|Look at this goofy dog leaping into the air - they get so excited!|
|You can just hear them whining, "Come on, come on, come oooooooonnnnnn,,,,"|
|My other favorite musher, Susie Rogan has a quiet and intimate moment with her lead dogs as she waits to move to the starting gate|
After several hours of milling about, I left the preparation area and found a spot along the start line where I could watch the mushers depart, each sled separated by three minutes. It was really entertaining to watch how hard how many people had to work to keep the dogs from running away with the sled before their official start time. After a sled is loaded and the dogs are hitched up, it is tied securely to their mushing support truck to prevent calamity (see top picture in above column). As the sleds begin to queue up and are removed from their trucky anchors in sequence, it takes on the order of 10-14 handlers, often one for each animal, to restrain the dogs. Each handler is forced to hold on with all their might while the musher rides the drag brake. When the dogs reach the starting area and are must wait their turn to depart, they bay and howl and bark and vocalize, leaping in the air, lunging forward, even chomping mouthfuls of snow in frustration. When finally the time comes, they go hell bent for leather in their little booties (the booties are to keep the snow from sticking to their feet), grinning broadly.
And off they go. A thousand miles. Oy vey!
The Yukon Quest has a wonderful interactive tool that gets updated constantly via GPS showing each mushers position and statistics. I've enjoyed checking in on Abbie and Christina the past couple of days and feel certain I'll keep up with them until the end of the race. It didn't take me long to get attached!
After all the teams were away, I stopped at a food trailer in the parking lot and had some really, really bad ass Greek fries: seasoned fries sprinkled with feta and topped with tatziki. Oh my gosh they were delicious!
The Quest still had one more wonderful surprise in store for me, though. On my way out, I ran into a gal I had heard described earlier as being "dressed up" but wasn't quite sure what to make of the description. I knew right away when I spotted Dolly from a distance that she was dressed up. I made a bee line toward her and as I got nearer I could hear that she was performing a fine rendition of "Proud Mary" by Ike and Tina Turner, only substituting the word "Yukon" for river for added relevance.
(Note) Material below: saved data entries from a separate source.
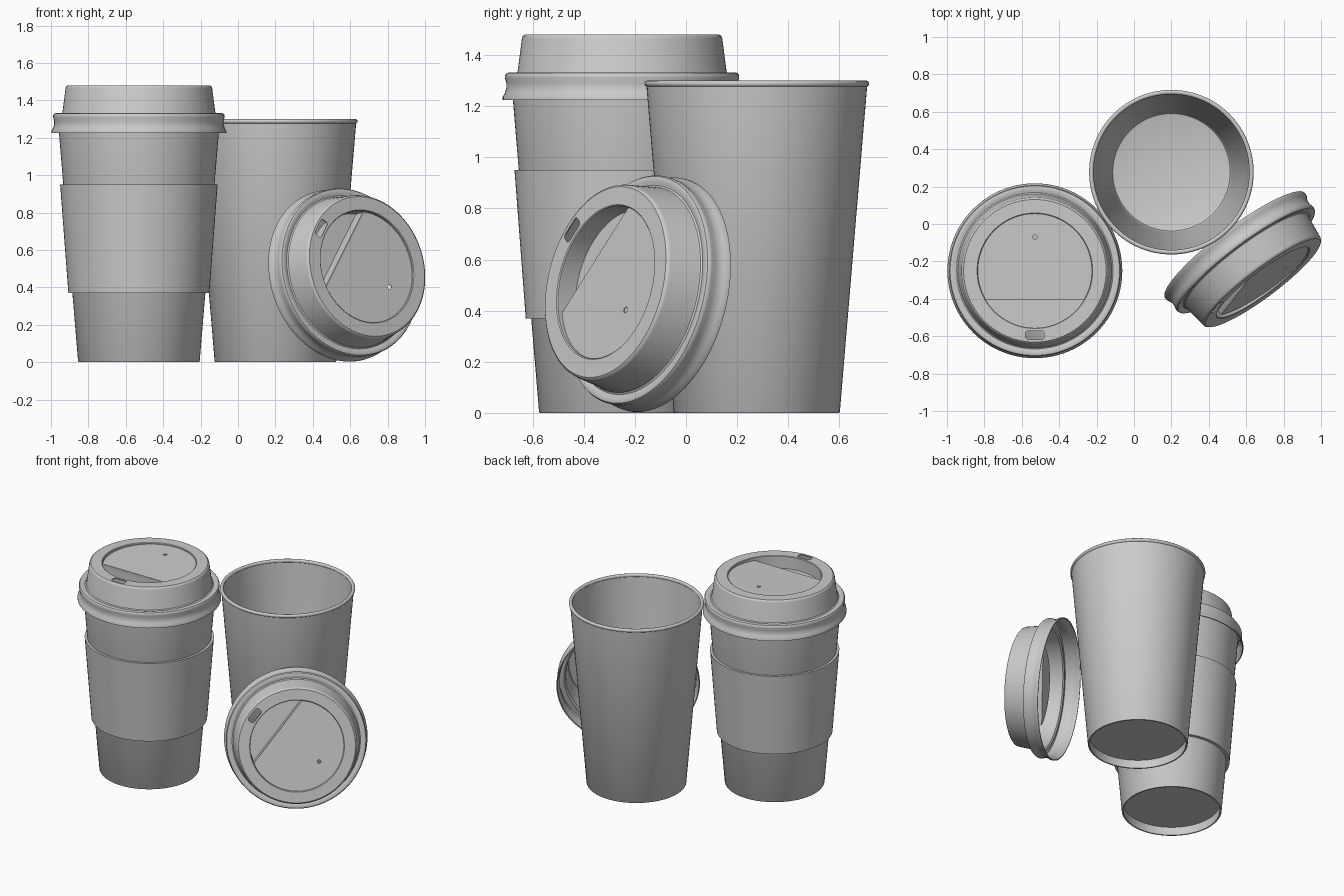
import bpy, bmesh, math
from mathutils import Matrix, Vector

if "Cube" in bpy.data.objects:
    bpy.data.objects.remove(bpy.data.objects["Cube"])

N = 96


def finish(name, mesh, matrix=Matrix()):
    ob = bpy.data.objects.new(name, mesh)
    bpy.context.collection.objects.link(ob)
    ob.matrix_world = matrix
    bpy.ops.object.select_all(action='DESELECT')
    ob.select_set(True)
    bpy.context.view_layer.objects.active = ob
    bpy.ops.object.shade_smooth_by_angle(angle=math.radians(35))
    return ob


def to_mesh(bm, name):
    me = bpy.data.meshes.new(name)
    bm.to_mesh(me)
    bm.free()
    return me


def ring(bm, r, z):
    if r == 0:
        return [bm.verts.new((0, 0, z))]
    return [bm.verts.new((r * math.cos(2 * math.pi * i / N), r * math.sin(2 * math.pi * i / N), z))
            for i in range(N)]


def revolve(bm, profile, closed=False):
    """Turn (radius, height) points around z; radius 0 ends become caps."""
    rings = [ring(bm, r, z) for r, z in profile]
    pairs = list(zip(rings, rings[1:]))
    if closed:
        pairs.append((rings[-1], rings[0]))
    for a, b in pairs:
        for i in range(N):
            j = (i + 1) % N
            if len(a) == 1:
                bm.faces.new((a[0], b[j], b[i]))
            elif len(b) == 1:
                bm.faces.new((a[i], a[j], b[0]))
            else:
                bm.faces.new((a[i], a[j], b[j], b[i]))
    return rings


def turned(name, profile, closed=False):
    bm = bmesh.new()
    revolve(bm, profile, closed)
    bmesh.ops.recalc_face_normals(bm, faces=bm.faces)
    return to_mesh(bm, name)


# Paper cup: recessed base, tapered wall, rolled rim, rounded inner floor
rim = [(0.428 + 0.012 * math.cos(math.radians(a)), 1.288 + 0.012 * math.sin(math.radians(a)))
       for a in range(-50, 231, 28)]
cup = turned("cup", [(0, 0.06), (0.315, 0.06), (0.313, 0), (0.322, 0), (0.325, 0.004), (0.4315, 1.276)]
             + rim + [(0.322, 0.1), (0.32, 0.085), (0.314, 0.074), (0.304, 0.07), (0, 0.07)])

# Cardboard sleeve
sleeve = turned("sleeve", [(0.354, 0.37), (0.377, 0.37), (0.421, 0.95), (0.404, 0.95)], True)


def make_lid():
    top, r = 0.255, 0.305
    bm = bmesh.new()
    # skirt, snap bead, raised body and flat drinking rim
    rings = revolve(bm, [(0.4675, 0), (0.467, 0.012), (0.459, 0.026), (0.453, 0.045), (0.453, 0.065),
                         (0.458, 0.085), (0.458, 0.096), (0.453, 0.104), (0.443, 0.107), (0.43, 0.104),
                         (0.418, 0.101), (0.411, 0.106), (0.408, 0.116), (0.392, 0.24), (0.389, 0.249),
                         (0.381, top), (0.309, top), (r, top - 0.004)])
    edge = rings[-1]
    # recess: shallow sloping panel, stepping down to a deep pocket behind the mouthpiece
    step = N // 12
    arc_hi = [i % N for i in range(N - step, N + N // 2 + step + 1)]
    arc_lo = list(range(N // 2 + step, N - step + 1))
    hi = {i: bm.verts.new((edge[i].co.x, edge[i].co.y, top - 0.018 + 0.03 * edge[i].co.y)) for i in arc_hi}
    lo = {i: bm.verts.new((edge[i].co.x, edge[i].co.y, top - 0.09)) for i in arc_lo}
    for a, b in zip(arc_hi, arc_hi[1:]):
        bm.faces.new((edge[a], edge[b], hi[b], hi[a]))
    for a, b in zip(arc_lo, arc_lo[1:]):
        loop = [edge[a], edge[b]]
        if b in hi:
            loop.append(hi[b])
        loop += [lo[b], lo[a]]
        if a in hi:
            loop.append(hi[a])
        bm.faces.new(loop)
    bm.faces.new([hi[i] for i in arc_hi])
    bm.faces.new([lo[i] for i in arc_lo])
    s, e = arc_lo[0], arc_lo[-1]
    bm.faces.new((hi[s], hi[e], lo[e], lo[s]))
    bmesh.ops.recalc_face_normals(bm, faces=bm.faces)
    bm.normal_update()
    rim_face = max(bm.faces, key=lambda f: f.calc_center_median().z)
    if rim_face.normal.z < 0:
        bmesh.ops.reverse_faces(bm, faces=bm.faces)
    ob = finish("lid_blank", to_mesh(bm, "lid_blank"))

    # cutters: rounded drinking slot and tiny vent
    bm = bmesh.new()
    bmesh.ops.create_cube(bm, size=1, matrix=Matrix.Translation((0, -0.344, top)) @ Matrix.Diagonal((0.1, 0.045, 0.08, 1)))
    upright = [ed for ed in bm.edges if abs(ed.verts[0].co.z - ed.verts[1].co.z) > 0.05]
    bmesh.ops.bevel(bm, geom=upright, offset=0.013, segments=4, affect='EDGES', profile=0.5)
    slot = finish("slot_cutter", to_mesh(bm, "slot_cutter"))
    bm = bmesh.new()
    bmesh.ops.create_cone(bm, cap_ends=True, segments=20, radius1=0.012, radius2=0.012, depth=0.1,
                          matrix=Matrix.Translation((0, 0.18, top)))
    vent = finish("vent_cutter", to_mesh(bm, "vent_cutter"))

    sol = ob.modifiers.new("thickness", 'SOLIDIFY')
    sol.thickness, sol.offset = 0.007, -1
    for cutter in (slot, vent):
        cutter.hide_render = True
        m = ob.modifiers.new("hole", 'BOOLEAN')
        m.operation, m.solver, m.object = 'DIFFERENCE', 'EXACT', cutter
    dg = bpy.context.evaluated_depsgraph_get()
    mesh = bpy.data.meshes.new_from_object(ob.evaluated_get(dg))
    for o in (ob, slot, vent):
        bpy.data.objects.remove(o)
    return mesh


lid = make_lid()

# Covered cup with sleeve on the left, empty cup behind
left = Vector((-0.53, -0.25, 0))
finish("covered_cup", cup, Matrix.Translation(left))
finish("cup_sleeve", sleeve, Matrix.Translation(left))
finish("fitted_lid", lid, Matrix.Translation(left + Vector((0, 0, 1.225))))
finish("empty_cup", cup.copy(), Matrix.Translation((0.2, 0.277, 0)))

# Loose lid leaning against the empty cup
z = Vector((0.588, -0.784, 0.2)).normalized()
y = Vector((0.73, 0.36, -0.59))
y = (y - z * y.dot(z)).normalized()
x = y.cross(z)
tilt = Matrix((x, y, z)).transposed().to_4x4()
finish("leaning_lid", lid.copy(), Matrix.Translation((0.54, -0.115, 0.461)) @ tilt)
After her serenade had concluded, we chatted happily for a few minutes before she had to dash off to spread more fabulousness, our meeting sealed with a big bosomy hug. I think if had been dark, you could have probably seen an effect much like two Tesla coils arcing together. I love this place more and more every day I'm here.
After leaving the park, I headed over to a local gallery that had advertised a show I was interested in seeing (beautiful color saturated abstract landscapes by Emma Barr) and when I arrived, I was happy to find that the place was not only a gallery but a coffee shop as well. After I'd had a quick look around, I ordered a cup of coffee and conversed happily with the barista Lauren and several other friendly folks in the shop. Lauren not only makes a mean cup of coffee and exudes charm, but she also curates the art exhibitions and develops classes and programs for the community. She mentioned that there was going to be a really fun doll-making workshop 30 minutes hence that would be taught be a local artist who was a ball of fire. I had one of those moments in my life that is the shining gold of existence - I had no plan, I had no commitments, I had nothing but possibility in front of me. I sat back down at the table to wait for the class and got ready to create. I spent the next three hours happily cutting and sewing with four young girls and two other women close to my age. It was heaven! The teacher, Claire, was completely as advertised and we got along swimmingly.
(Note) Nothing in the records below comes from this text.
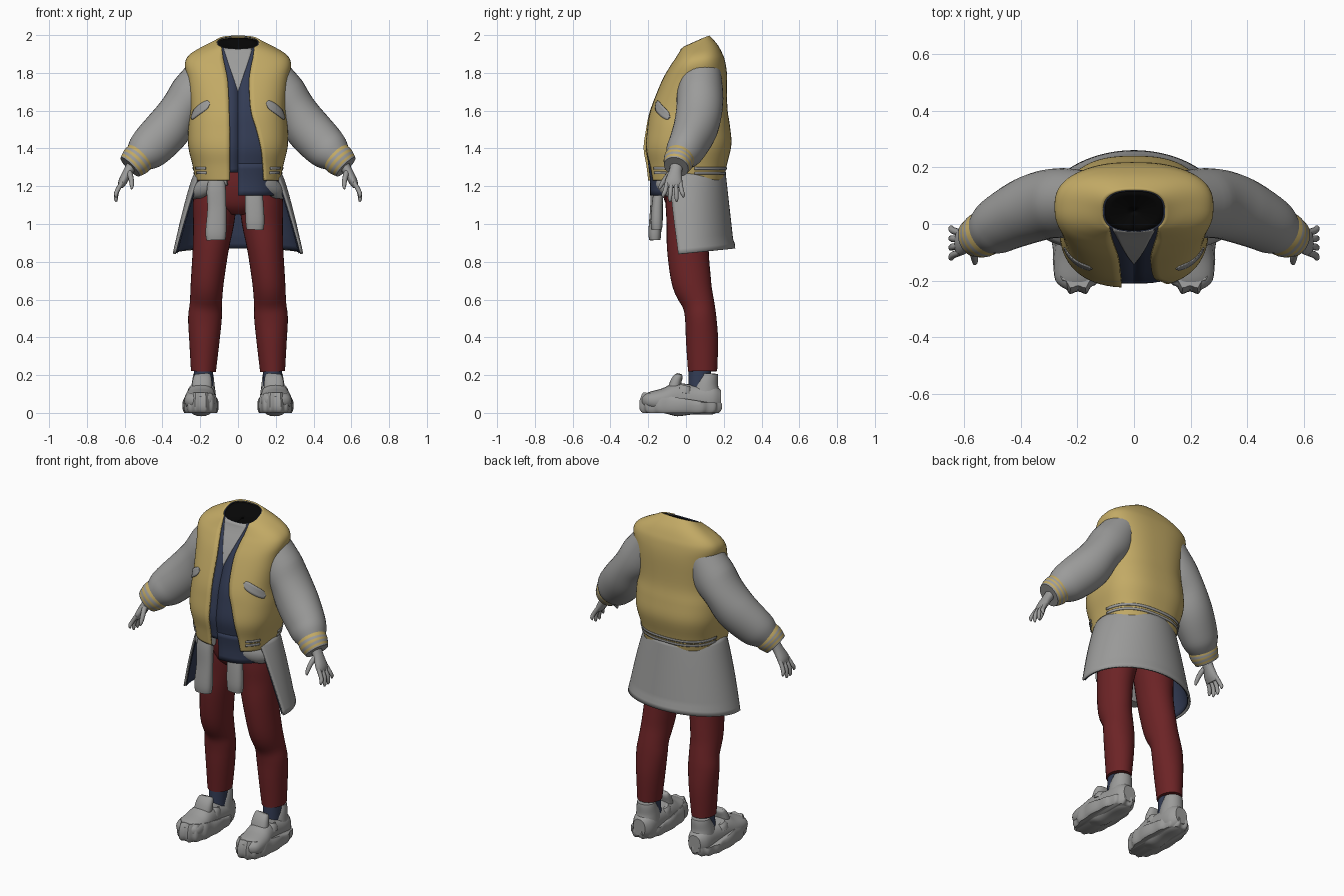
import bpy, bmesh, math
from mathutils import Vector

if "Cube" in bpy.data.objects:
    bpy.data.objects.remove(bpy.data.objects["Cube"])


def material(name, r, g, b):
    m = bpy.data.materials.new(name)
    m.use_nodes = True
    m.diffuse_color = (r, g, b, 1)
    m.node_tree.nodes["Principled BSDF"].inputs["Base Color"].default_value = (r, g, b, 1)
    return m


yellow = material("mustard cloth", .54, .40, .13)
grey = material("plain grey", .33, .33, .325)
navy = material("navy cloth", .033, .045, .09)
red = material("dark red cloth", .15, .017, .019)
black = material("black", .002, .002, .002)
parts = []


def make(name, verts, faces, mats, mirror=False, thick=0):
    mesh = bpy.data.meshes.new(name)
    mesh.from_pydata(verts, [], faces)
    bm = bmesh.new()
    bm.from_mesh(mesh)
    bmesh.ops.recalc_face_normals(bm, faces=bm.faces)
    bm.to_mesh(mesh)
    bm.free()
    ob = bpy.data.objects.new(name, mesh)
    bpy.context.collection.objects.link(ob)
    for m in mats:
        mesh.materials.append(m)
    if mirror:
        ob.modifiers.new("mirror", 'MIRROR').use_clip = False
        ob.modifiers["mirror"].use_mirror_merge = False
    if thick:
        s = ob.modifiers.new("thickness", 'SOLIDIFY')
        s.thickness, s.offset = thick, 0
    parts.append(ob)
    return ob


def span(a, b, n):
    return [a + (b - a) * i / n for i in range(n + 1)]


def strips(nu, nv):
    return [(j * nu + i, j * nu + i + 1, j * nu + nu + i + 1, j * nu + nu + i)
            for j in range(nv - 1) for i in range(nu - 1)]


def grid(name, us, vs, f, mat, thick=.004, mirror=False):
    verts = [f(u, v) for v in vs for u in us]
    return make(name, verts, strips(len(us), len(vs)), [mat], mirror, thick)


def spline(rows, k):
    # smooth curve through rows of any width
    out = []
    for i in range(len(rows) - 1):
        p = [rows[max(0, min(len(rows) - 1, i + d))] for d in (-1, 0, 1, 2)]
        for t in span(0, 1, k)[:-1]:
            out.append(tuple(b + t * (c - a + t * (2 * a - 5 * b + 4 * c - d + t * (3 * b - a - 3 * c + d))) / 2
                             if k > 1 else b for a, b, c, d in zip(*p)))
    return out + [tuple(rows[-1])]


def power(t, e):
    return math.copysign(abs(t) ** e, t)


def tube(name, rows, mats, mirror=True, k=4, n=24, e=1, ref=(0, 1, 0), lobe=0):
    # closed loft; each row is x, y, z, side radius, radius along ref
    rows = spline(rows, k)
    pts = [Vector(r[:3]) for r in rows]
    verts = []
    for i, r in enumerate(rows):
        t = (pts[min(i + 1, len(pts) - 1)] - pts[max(i - 1, 0)]).normalized()
        b = Vector(ref)
        b = (b - t * b.dot(t)).normalized()
        a = b.cross(t)
        for j in range(n):
            th = math.tau * j / n
            s = 1 + lobe * math.cos(14 * th)
            verts.append(pts[i] + a * r[3] * s * power(math.cos(th), e) + b * r[4] * s * power(math.sin(th), e))
    faces = [(i * n + j, i * n + (j + 1) % n, (i + 1) * n + (j + 1) % n, (i + 1) * n + j)
             for i in range(len(rows) - 1) for j in range(n)]
    faces += [tuple(range(n)), tuple(range(len(verts) - n, len(verts)))]
    return make(name, verts, faces, mats, mirror)


# Torso shape: front z, front y, back z, back y, half width, opening right, opening left
torso = spline([
    (1.23, -.20, 1.23, .20, .225, .045, .14),
    (1.31, -.21, 1.31, .215, .24, .045, .135),
    (1.40, -.225, 1.42, .24, .264, .045, .125),
    (1.50, -.212, 1.52, .232, .264, .045, .10),
    (1.60, -.19, 1.62, .218, .254, .048, .07),
    (1.75, -.13, 1.78, .216, .268, .055, .06),
    (1.83, -.085, 1.86, .205, .282, .07, .07),
    (1.875, -.055, 1.905, .188, .26, .08, .08),
    (1.91, -.035, 1.95, .162, .19, .085, .085),
    (1.925, -.03, 1.994, .122, .112, .088, .088)], 5)
ROUND = .77


def look(z):
    for lo, hi in zip(torso, torso[1:]):
        if z <= hi[0]:
            t = max(0, (z - lo[0]) / (hi[0] - lo[0]))
            return [a + (b - a) * t for a, b in zip(lo, hi)]
    return torso[-1]


def surf(a, z, s):
    # point on the torso; angle 0 is the front, positive toward +x
    zf, yf, zb, yb, rx = look(z)[:5]
    q = power(-math.cos(a), ROUND) * s
    drop = min(0, z - torso[0][0])
    return (rx * s * power(math.sin(a), ROUND), (yf + yb) / 2 + (yb - yf) / 2 * q,
            (zf + zb) / 2 + (zb - zf) / 2 * q + drop)


def angle(x, z):
    return math.asin(min(1, abs(x) / look(z)[4]) ** (1 / ROUND))


# Jacket body, open at the front
levels = [r[0] for r in torso]


def jacket(u, z):
    lo, hi = angle(look(z)[6], z), math.tau - angle(look(z)[5], z)
    return surf(lo + (hi - lo) * u, z, .975)


grid("jacket_body", span(0, 1, 64), levels, jacket, yellow, .012)

# Shirt, undershirt and neck opening
grid("shirt", span(0, math.tau, 64), [z for z in levels if z > 1.27],
     lambda a, z: surf(a, z, .93), navy)
grid("shirt_flap", span(0, 1, 12), span(1.15, 1.32, 6),
     lambda u, z: surf(u * angle(.2, z), z, .94), navy)
grid("undershirt_front", span(-1, 1, 10), span(1.7, 1.925, 14),
     lambda u, z: surf(u * angle((z - 1.7) * .36, z), z, .948), grey)


def neck(a, s):
    x, y, z = surf(a, levels[-1], s)
    return x, y, z - .006 - .03 * (1 - s)


grid("neck_opening", span(0, math.tau, 40), span(.01, .95, 4), neck, black, .002)

# Jacket pockets and hem stripes
grid("pocket", span(0, 1, 12), span(-1, 1, 4),
     lambda u, v: surf(.5 + .72 * u, 1.64 - .08 * u + .026 * v * (1 - abs(2 * u - 1) ** 4) ** .5, 1.012),
     grey, mirror=True)
for z in (1.264, 1.288):
    grid("hem_stripe_back", span(1.7, math.tau - 1.7, 32), [z, z + .013],
         lambda a, v: surf(a, v, 1.012), grey)
    grid("hem_stripe_front", span(.7, 1.15, 8), [z, z + .013],
         lambda a, v: surf(a, v, 1.012), grey, mirror=True)

# Sleeves and striped cuffs
tube("sleeve", [
    (.165, .08, 1.81, .10, .105), (.235, .075, 1.69, .125, .122), (.305, .07, 1.60, .112, .122),
    (.37, .05, 1.505, .122, .118), (.45, .012, 1.42, .117, .105), (.495, -.015, 1.378, .104, .095),
    (.53, -.035, 1.345, .078, .075)], [grey], n=32)
cuff = tube("cuff", [(.508, -.022, 1.368, .083, .078), (.54, -.04, 1.334, .085, .08),
                     (.572, -.052, 1.302, .07, .066)], [grey, yellow], n=32)
for f in cuff.data.polygons:
    f.material_index = int(len(f.vertices) == 4 and f.index // 32 in (1, 2, 4, 6))

# Hands
tube("palm", [(.55, -.045, 1.33, .03, .036), (.58, -.055, 1.28, .026, .034),
              (.61, -.065, 1.225, .023, .046), (.622, -.067, 1.195, .014, .042)], [grey], n=16)
for i in range(4):
    y = -.1 + .023 * i
    spread = -.02 + .012 * i
    low = 1.14 if i in (0, 3) else 1.118
    tube("finger", [(.614, y, 1.22, .012, .012), (.64, y + spread / 2, 1.175, .012, .012),
                    (.646, y + spread, low + .015, .01, .01), (.643, y + spread, low, .004, .004)],
         [grey], n=10, k=3)
tube("thumb", [(.58, -.065, 1.285, .015, .016), (.567, -.105, 1.245, .014, .014),
               (.562, -.132, 1.205, .011, .011), (.564, -.142, 1.185, .004, .004)], [grey], n=10, k=3)

# Trousers
tube("pelvis", [(0, .02, 1.31, .2, .15), (0, .02, 1.2, .215, .15),
                (0, .02, 1.1, .17, .125), (0, .02, 1.05, .08, .08)], [red], mirror=False, n=40)
tube("trouser_leg", [
    (.118, .025, 1.22, .112, .13), (.124, .02, 1.1, .115, .128), (.13, .015, 1.0, .108, .118),
    (.145, .01, .865, .095, .11), (.163, .03, .69, .087, .104), (.17, .065, .58, .085, .085),
    (.175, .078, .5, .089, .083), (.178, .085, .38, .08, .085), (.183, .088, .22, .066, .077)],
    [red], n=32)


# Overshirt tied around the waist
def drape(s):
    def point(u, v):
        reach = u * (2.05 - .3 * v)
        rx = (.225 + .115 * v ** .8) * s
        ry = (.2 + .045 * v + (.006 if v > .92 else 0)) * s
        front = 1 - math.cos(reach)
        return rx * math.sin(reach), .005 + ry * math.cos(reach), 1.27 - v * (.4 + .025 * front)
    return point


grid("tied_shirt_outside", span(-1, 1, 48), span(0, 1, 16), drape(1), grey, .01)
grid("tied_shirt_lining", span(-1, 1, 48), span(.01, .99, 16), drape(.965), navy)
tube("tied_sleeve_right", [
    (-.105, -.145, 1.27, .035, .025), (-.115, -.155, 1.19, .05, .03), (-.112, -.16, 1.08, .05, .03),
    (-.117, -.165, .96, .055, .034), (-.117, -.165, .915, .05, .03)], [grey], mirror=False, e=.8)
tube("tied_sleeve_left", [
    (.08, -.135, 1.24, .04, .025), (.085, -.15, 1.13, .048, .028),
    (.09, -.155, 1.02, .05, .032), (.09, -.155, .97, .045, .028)], [grey], mirror=False, e=.8)
tube("waist_tie", [(.225, .02, 1.16, .04, .03), (.2, -.07, 1.18, .035, .045),
                   (.14, -.135, 1.215, .025, .04), (.06, -.15, 1.235, .02, .03)],
     [grey], ref=(0, 0, 1), n=16)

# Socks and chunky shoes
tube("sock", [(.183, .065, .1, .05, .055), (.183, .075, .24, .05, .06)], [navy], k=2)
tube("shoe_sole", [(.198, -.028, 0, .084, .2), (.198, -.028, .018, .092, .215),
                   (.198, -.028, .06, .092, .215), (.198, -.026, .078, .083, .2)],
     [grey], n=84, k=2, e=.8, lobe=.03)
tube("shoe_upper", [
    (.203, -.232, .065, .035, .022), (.203, -.2, .065, .075, .044), (.201, -.12, .065, .083, .066),
    (.195, -.05, .07, .077, .088), (.19, .04, .07, .071, .078), (.187, .14, .07, .067, .078),
    (.187, .186, .07, .04, .05)], [grey], ref=(0, 0, 1), e=.85)
tube("shoe_tongue", [(.193, -.07, .1, .055, .035), (.19, -.055, .16, .052, .03),
                     (.187, -.038, .195, .045, .022), (.187, -.034, .206, .036, .012)], [grey], e=.8)
tube("shoe_strap", [(.193, -.012, .1, .076, .05), (.191, -.008, .125, .071, .045),
                    (.19, -.004, .142, .06, .036)], [grey], e=.8)
tube("shoe_heel", [(.186, .1, .08, .068, .085), (.185, .105, .14, .062, .07),
                   (.184, .118, .185, .056, .054), (.184, .12, .208, .052, .048)], [grey])

# Smooth shading
bpy.ops.object.select_all(action='DESELECT')
for ob in parts:
    ob.select_set(True)
bpy.context.view_layer.objects.active = parts[0]
bpy.ops.object.shade_smooth_by_angle(angle=math.radians(45))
I can't show you a picture of what I made because it's a Valentine for Mark and as such is currently a secret, but I can show you pictures of the other gals and their results:
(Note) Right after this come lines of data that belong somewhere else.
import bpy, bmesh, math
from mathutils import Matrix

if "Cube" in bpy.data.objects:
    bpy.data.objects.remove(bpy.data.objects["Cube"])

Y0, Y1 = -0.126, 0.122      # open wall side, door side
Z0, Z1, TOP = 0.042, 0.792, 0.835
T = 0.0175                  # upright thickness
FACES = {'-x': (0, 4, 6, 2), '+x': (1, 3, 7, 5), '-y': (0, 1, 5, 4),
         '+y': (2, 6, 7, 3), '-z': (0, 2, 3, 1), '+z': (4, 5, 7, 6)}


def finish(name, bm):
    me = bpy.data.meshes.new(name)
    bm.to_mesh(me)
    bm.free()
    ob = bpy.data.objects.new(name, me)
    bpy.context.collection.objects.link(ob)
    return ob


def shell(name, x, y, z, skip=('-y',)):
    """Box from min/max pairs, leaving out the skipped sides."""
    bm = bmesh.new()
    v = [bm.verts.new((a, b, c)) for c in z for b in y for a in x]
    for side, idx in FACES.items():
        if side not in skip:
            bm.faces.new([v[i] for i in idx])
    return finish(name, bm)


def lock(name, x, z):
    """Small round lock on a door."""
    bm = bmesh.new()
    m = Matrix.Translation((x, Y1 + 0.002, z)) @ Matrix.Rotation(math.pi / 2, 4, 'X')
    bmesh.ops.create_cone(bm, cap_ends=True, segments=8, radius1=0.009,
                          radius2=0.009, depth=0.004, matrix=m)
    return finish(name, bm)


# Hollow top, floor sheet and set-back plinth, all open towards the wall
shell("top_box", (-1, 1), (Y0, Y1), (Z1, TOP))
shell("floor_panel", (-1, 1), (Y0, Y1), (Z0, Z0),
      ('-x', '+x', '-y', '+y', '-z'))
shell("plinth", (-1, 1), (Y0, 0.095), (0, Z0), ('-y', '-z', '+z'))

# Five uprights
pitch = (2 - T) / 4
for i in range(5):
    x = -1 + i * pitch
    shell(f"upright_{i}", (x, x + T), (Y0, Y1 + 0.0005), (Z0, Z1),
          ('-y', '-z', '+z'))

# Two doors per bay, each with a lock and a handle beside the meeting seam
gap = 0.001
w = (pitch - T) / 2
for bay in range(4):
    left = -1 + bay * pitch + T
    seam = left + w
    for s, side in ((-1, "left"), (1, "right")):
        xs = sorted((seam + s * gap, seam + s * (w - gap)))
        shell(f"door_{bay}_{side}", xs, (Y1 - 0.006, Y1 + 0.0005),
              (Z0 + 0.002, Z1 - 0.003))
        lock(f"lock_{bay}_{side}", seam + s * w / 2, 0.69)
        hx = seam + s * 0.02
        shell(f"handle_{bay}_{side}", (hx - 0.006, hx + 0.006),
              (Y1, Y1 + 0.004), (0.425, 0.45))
As I drove back to my cabin, the last bit of light was beginning to recede over the snowy landscape and I thought of all those brave mushers, reaching up to switch on their headlamps.
Go, Abbie and Christina, GO!!!